--- What this task involves ---
Only lines with the string "faces" matter here; gather them from the material below.

--- Data for the task ---
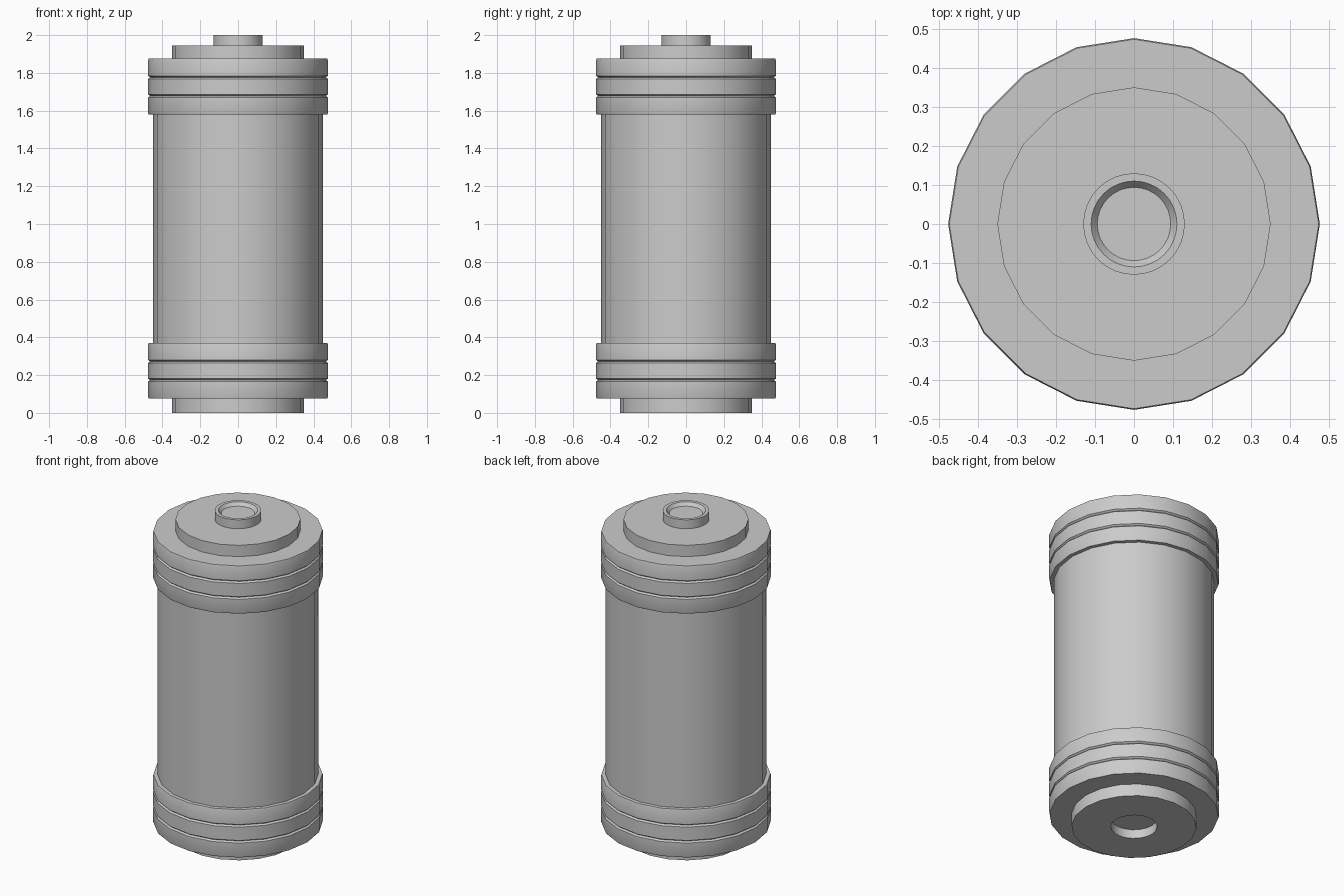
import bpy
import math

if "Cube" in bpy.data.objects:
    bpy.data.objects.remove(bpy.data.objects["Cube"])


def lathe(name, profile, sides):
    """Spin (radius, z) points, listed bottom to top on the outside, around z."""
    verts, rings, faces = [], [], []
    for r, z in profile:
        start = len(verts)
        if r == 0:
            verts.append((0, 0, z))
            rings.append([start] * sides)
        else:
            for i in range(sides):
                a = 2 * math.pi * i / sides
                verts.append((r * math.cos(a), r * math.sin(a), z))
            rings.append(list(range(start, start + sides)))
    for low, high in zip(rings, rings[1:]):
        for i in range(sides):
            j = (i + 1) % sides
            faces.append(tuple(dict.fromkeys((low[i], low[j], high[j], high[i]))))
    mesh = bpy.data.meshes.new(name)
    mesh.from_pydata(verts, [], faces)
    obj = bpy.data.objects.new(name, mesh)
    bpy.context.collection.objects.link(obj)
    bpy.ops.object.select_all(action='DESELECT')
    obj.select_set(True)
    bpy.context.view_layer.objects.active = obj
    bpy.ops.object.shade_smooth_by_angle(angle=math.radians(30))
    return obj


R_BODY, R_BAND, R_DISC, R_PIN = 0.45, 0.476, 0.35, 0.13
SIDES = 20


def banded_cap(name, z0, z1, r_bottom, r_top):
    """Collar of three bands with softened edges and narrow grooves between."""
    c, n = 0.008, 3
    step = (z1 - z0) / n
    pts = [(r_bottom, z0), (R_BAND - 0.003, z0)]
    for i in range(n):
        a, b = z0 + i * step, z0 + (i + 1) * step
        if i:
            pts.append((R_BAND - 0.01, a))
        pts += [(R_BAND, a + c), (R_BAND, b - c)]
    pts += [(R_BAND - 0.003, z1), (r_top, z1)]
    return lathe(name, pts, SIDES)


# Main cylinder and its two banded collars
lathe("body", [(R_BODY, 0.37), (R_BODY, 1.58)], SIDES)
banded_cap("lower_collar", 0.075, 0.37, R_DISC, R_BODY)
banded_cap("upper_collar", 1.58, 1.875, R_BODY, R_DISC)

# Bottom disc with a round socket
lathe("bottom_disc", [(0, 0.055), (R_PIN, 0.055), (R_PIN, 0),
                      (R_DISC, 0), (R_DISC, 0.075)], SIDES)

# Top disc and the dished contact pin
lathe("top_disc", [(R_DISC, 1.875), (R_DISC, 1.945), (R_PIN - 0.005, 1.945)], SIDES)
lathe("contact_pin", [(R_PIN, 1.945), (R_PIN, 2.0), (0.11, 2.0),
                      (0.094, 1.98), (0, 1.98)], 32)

--- Problem solution ---
    verts, rings, faces = [], [], []
            faces.append(tuple(dict.fromkeys((low[i], low[j], high[j], high[i]))))
    mesh.from_pydata(verts, [], faces)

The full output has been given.